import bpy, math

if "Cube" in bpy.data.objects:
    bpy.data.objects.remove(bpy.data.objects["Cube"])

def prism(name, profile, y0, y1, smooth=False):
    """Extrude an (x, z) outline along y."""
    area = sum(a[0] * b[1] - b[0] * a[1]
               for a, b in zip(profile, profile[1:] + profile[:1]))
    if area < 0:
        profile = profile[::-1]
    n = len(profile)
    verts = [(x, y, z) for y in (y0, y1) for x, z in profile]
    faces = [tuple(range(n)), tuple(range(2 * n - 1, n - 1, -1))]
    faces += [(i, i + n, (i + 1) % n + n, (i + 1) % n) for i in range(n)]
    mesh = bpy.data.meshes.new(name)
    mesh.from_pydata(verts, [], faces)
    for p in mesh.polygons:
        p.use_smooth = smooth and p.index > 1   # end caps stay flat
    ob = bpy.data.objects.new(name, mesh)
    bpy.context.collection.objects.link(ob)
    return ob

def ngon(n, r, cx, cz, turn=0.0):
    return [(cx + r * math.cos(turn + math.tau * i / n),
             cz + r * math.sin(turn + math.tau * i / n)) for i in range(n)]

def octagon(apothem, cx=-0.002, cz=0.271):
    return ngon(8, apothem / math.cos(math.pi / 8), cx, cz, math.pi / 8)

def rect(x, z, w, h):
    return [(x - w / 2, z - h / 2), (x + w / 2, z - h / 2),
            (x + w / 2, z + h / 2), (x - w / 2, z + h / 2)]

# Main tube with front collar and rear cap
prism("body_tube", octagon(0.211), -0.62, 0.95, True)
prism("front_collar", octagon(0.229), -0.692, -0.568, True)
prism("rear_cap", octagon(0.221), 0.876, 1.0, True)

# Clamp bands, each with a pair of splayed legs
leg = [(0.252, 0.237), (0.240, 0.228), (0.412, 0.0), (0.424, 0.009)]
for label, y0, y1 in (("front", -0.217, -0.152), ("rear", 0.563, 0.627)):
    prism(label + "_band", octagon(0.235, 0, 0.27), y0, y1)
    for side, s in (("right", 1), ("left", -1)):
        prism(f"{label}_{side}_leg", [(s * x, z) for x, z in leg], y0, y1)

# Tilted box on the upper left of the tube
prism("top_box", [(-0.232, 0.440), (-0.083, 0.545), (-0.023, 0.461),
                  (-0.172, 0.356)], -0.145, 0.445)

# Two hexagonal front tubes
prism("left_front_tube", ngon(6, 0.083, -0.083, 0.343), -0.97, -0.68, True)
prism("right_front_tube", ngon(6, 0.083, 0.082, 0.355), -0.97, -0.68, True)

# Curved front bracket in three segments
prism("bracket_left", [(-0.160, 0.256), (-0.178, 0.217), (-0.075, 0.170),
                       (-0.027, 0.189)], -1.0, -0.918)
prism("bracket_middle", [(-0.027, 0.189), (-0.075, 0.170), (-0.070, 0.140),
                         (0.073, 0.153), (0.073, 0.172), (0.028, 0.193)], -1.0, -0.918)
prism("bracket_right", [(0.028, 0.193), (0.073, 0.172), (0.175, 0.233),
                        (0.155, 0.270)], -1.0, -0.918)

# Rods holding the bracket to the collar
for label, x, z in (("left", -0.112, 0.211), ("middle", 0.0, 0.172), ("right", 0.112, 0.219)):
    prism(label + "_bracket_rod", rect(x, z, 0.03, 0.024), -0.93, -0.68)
--
• **Requirement**:
The lines needed run from the first line of the data through the line containing "ob = bpy.data.objects.new(name, mesh)"; give them again exactly and nothing else.

• **Written solution**:
import bpy, math

if "Cube" in bpy.data.objects:
    bpy.data.objects.remove(bpy.data.objects["Cube"])

def prism(name, profile, y0, y1, smooth=False):
    """Extrude an (x, z) outline along y."""
    area = sum(a[0] * b[1] - b[0] * a[1]
               for a, b in zip(profile, profile[1:] + profile[:1]))
    if area < 0:
        profile = profile[::-1]
    n = len(profile)
    verts = [(x, y, z) for y in (y0, y1) for x, z in profile]
    faces = [tuple(range(n)), tuple(range(2 * n - 1, n - 1, -1))]
    faces += [(i, i + n, (i + 1) % n + n, (i + 1) % n) for i in range(n)]
    mesh = bpy.data.meshes.new(name)
    mesh.from_pydata(verts, [], faces)
    for p in mesh.polygons:
        p.use_smooth = smooth and p.index > 1   # end caps stay flat
    ob = bpy.data.objects.new(name, mesh)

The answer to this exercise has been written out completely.